• **WHAT THE TASK REQUIRES**:
Copy every line of the following data that includes the string "rings".

• **RECORDS SUPPLIED**:
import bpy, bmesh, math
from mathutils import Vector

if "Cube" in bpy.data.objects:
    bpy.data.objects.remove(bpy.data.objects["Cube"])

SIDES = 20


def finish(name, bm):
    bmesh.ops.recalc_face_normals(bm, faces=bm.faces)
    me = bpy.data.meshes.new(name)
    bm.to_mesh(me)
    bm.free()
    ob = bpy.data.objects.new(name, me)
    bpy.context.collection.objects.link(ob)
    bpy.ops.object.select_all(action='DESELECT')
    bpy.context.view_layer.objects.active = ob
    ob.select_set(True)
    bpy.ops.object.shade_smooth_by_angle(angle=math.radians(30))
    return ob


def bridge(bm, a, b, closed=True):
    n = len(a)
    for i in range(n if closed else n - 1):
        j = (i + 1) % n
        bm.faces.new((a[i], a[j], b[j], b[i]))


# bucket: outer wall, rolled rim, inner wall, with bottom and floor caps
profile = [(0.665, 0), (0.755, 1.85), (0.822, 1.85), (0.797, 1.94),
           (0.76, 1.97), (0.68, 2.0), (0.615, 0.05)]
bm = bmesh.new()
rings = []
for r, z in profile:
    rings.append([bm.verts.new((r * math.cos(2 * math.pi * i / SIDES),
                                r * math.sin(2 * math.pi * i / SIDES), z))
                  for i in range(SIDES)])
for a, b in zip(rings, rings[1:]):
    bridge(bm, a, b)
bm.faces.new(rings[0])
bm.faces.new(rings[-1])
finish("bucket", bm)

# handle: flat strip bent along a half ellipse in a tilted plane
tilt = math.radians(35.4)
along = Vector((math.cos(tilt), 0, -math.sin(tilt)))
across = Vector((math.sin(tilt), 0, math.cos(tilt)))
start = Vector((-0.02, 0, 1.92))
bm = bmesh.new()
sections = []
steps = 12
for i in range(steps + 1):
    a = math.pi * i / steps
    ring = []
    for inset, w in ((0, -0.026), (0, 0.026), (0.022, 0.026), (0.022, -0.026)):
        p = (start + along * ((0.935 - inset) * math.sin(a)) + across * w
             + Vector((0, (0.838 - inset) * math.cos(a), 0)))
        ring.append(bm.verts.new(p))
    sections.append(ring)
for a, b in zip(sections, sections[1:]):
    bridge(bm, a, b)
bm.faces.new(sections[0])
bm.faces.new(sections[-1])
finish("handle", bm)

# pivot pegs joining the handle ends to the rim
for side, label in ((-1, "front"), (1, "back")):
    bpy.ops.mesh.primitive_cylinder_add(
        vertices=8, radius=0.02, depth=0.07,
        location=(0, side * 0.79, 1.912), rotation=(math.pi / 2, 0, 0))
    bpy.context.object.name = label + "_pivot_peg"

• **OUTPUT BELOW**:
rings = []
    rings.append([bm.verts.new((r * math.cos(2 * math.pi * i / SIDES),
for a, b in zip(rings, rings[1:]):
bm.faces.new(rings[0])
bm.faces.new(rings[-1])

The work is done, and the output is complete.